Similarly , $B_5(n)=\dfrac{(n-1)(n-2)(n-3)(n-4)}{(5-1)(5-2)(5-3)(5-4)}$

$\boxed{B_5(5)=1 \ , \ B_5(1)=B_5(2)=B_5(3)=B_5(4)=0}$

Since we want the fifth term $a_5=1729$ , we make 5 blocks.

Now we are ready to construct a formula for $a_n$. Indeed the formula is :

$\boxed{a_n=B_1(n)a_1 + B_2(n)a_2 + B_3(n)a_3 + B_4(n)a_4+B_5(n)a_5}$

You may compute $a_1,a_2,a_3,a_4,a_5$ to confirm the above claim.

## Generalization

Suppose you are given first $k$ terms of sequence $<a_i>$ and we need to find the formula for $n^{th}$ term in the sequence.

Since $k$ terms are given of sequence , we need to make $k$ zero-one blocks.

Each block is in the form $\large{B_i(n)=\frac{\displaystyle\prod_{j=1}^k (n-j)}{(n-i)\displaystyle\prod_{j=1 \ , \ j\neq i}^k (i-j)}}$ where $1\leq i,j \leq k$ .

For every block $B_i(i) = 1$ and all other $B_i(j)=0$.

Now we have general formula for nth term in sequence as:

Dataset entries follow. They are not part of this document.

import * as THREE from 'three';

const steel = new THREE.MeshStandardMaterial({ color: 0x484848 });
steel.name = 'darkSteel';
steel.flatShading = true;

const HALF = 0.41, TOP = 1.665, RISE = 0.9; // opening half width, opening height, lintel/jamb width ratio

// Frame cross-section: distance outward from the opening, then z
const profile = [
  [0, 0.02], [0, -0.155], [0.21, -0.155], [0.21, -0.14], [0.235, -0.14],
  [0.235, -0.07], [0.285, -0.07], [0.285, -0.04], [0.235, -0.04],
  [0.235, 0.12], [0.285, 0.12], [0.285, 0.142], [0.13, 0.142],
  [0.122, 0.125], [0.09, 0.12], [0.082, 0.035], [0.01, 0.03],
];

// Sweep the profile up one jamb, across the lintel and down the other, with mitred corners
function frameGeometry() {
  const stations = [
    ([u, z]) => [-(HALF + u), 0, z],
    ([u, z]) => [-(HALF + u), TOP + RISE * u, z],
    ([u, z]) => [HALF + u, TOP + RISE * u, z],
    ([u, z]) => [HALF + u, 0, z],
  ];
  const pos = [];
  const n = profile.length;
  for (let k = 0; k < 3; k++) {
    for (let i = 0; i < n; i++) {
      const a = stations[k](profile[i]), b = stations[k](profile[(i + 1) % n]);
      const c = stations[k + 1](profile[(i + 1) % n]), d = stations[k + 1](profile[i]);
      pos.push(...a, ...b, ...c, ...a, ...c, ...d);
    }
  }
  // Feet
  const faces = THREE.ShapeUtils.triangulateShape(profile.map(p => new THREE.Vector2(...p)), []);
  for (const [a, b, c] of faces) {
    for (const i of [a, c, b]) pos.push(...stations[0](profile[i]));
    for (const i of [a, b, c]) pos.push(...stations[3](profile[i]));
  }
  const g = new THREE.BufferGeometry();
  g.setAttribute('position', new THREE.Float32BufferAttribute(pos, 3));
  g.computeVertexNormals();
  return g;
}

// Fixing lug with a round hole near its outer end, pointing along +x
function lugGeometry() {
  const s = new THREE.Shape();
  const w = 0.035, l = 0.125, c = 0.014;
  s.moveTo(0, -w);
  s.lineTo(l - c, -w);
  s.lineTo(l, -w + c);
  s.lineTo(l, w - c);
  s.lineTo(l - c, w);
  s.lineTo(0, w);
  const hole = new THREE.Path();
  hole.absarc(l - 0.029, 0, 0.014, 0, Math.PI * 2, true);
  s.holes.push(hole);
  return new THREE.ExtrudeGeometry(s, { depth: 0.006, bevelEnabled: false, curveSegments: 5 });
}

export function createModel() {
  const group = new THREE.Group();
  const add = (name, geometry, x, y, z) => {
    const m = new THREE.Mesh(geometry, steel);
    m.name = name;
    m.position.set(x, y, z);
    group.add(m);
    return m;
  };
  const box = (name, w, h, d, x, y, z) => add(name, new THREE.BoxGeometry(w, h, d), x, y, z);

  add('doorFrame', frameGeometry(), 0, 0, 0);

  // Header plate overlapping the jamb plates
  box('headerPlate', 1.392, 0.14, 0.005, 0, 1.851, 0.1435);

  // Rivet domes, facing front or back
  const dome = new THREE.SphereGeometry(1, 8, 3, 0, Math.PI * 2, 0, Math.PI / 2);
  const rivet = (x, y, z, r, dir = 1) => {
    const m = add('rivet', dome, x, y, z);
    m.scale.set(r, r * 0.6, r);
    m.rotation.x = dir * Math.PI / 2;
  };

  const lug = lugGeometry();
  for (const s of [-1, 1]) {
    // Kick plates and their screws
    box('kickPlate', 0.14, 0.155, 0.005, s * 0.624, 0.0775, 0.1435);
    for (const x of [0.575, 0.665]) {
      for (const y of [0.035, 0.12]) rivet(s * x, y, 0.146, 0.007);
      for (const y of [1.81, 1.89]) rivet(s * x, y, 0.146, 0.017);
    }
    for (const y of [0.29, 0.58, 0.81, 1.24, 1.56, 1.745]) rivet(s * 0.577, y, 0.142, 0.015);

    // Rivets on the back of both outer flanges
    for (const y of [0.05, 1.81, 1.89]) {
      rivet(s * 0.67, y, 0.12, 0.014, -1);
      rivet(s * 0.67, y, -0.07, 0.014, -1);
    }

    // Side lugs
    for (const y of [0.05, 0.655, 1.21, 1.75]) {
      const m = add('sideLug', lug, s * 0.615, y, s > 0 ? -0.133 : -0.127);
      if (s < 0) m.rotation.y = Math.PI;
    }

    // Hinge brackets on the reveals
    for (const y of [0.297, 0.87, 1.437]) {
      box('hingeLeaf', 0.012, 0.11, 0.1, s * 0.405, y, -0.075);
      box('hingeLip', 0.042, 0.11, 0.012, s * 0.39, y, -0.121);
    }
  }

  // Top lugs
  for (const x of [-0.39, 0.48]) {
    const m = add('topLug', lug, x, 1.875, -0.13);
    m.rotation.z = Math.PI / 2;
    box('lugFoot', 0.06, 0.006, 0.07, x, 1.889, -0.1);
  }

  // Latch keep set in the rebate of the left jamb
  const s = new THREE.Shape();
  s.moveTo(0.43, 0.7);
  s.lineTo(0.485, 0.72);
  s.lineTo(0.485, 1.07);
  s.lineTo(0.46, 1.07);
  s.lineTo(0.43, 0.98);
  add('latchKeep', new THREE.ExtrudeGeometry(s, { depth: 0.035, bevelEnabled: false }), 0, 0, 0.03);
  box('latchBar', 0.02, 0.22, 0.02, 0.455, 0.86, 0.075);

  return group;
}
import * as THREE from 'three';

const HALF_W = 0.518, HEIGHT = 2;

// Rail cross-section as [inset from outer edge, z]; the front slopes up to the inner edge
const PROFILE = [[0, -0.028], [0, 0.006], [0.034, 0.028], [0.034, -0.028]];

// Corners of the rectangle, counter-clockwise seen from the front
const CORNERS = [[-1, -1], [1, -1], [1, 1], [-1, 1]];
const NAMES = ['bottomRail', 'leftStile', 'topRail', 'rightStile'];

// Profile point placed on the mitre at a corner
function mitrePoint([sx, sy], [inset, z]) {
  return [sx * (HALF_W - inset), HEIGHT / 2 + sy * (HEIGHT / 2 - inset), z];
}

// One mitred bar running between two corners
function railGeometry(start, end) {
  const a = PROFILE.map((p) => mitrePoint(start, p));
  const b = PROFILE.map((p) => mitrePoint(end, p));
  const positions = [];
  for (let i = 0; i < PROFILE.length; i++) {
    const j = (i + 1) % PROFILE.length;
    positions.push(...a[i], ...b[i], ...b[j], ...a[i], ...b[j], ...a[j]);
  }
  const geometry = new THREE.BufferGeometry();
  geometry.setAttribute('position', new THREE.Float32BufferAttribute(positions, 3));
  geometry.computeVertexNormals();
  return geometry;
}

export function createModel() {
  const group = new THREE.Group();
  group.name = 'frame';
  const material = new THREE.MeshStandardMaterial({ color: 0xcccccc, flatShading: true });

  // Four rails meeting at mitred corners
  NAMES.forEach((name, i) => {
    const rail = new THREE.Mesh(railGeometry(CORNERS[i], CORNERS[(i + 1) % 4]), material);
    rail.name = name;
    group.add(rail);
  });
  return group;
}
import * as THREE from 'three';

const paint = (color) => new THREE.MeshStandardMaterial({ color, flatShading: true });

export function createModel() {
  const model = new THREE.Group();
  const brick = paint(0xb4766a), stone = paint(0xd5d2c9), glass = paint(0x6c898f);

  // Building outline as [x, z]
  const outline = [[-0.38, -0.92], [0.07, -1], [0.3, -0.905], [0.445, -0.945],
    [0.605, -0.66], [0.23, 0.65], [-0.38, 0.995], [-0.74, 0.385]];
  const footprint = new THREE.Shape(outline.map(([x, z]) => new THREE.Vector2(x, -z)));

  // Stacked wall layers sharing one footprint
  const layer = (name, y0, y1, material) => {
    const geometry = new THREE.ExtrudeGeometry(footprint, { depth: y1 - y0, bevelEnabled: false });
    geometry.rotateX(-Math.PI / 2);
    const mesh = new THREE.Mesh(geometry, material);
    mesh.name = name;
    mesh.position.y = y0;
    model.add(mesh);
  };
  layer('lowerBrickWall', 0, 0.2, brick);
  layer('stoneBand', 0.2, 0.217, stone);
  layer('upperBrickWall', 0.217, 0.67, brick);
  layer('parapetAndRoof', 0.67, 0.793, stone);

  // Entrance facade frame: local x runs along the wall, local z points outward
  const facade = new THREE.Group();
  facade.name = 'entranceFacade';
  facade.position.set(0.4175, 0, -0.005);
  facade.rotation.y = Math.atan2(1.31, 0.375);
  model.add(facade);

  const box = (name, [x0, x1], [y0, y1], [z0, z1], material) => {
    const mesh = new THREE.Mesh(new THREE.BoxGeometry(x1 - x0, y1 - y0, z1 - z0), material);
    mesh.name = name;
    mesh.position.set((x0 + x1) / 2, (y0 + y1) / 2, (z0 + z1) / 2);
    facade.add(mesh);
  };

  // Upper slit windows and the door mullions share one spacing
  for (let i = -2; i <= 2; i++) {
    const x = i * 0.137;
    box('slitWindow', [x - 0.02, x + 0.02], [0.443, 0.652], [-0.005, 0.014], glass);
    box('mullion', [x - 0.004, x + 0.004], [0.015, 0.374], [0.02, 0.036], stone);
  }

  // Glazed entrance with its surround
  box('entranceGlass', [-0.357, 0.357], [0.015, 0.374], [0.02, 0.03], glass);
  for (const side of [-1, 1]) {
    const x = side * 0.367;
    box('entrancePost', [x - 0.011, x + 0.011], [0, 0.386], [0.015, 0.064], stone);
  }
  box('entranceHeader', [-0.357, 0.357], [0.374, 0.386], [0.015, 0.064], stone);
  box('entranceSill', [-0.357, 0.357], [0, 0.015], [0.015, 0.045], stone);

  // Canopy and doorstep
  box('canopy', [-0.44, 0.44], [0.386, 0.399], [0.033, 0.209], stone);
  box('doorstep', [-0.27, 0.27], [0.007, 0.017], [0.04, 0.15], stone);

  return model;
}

$\Large \boxed{a_n=\displaystyle\sum_{i=1}^k B_i(n)a_i}$

**Cite as:**Lagrange's Zero-One Blocks (LZOB).

*Brilliant.org*. Retrieved from https://brilliant.org/wiki/lagranges-zero-one-blocks-lzob/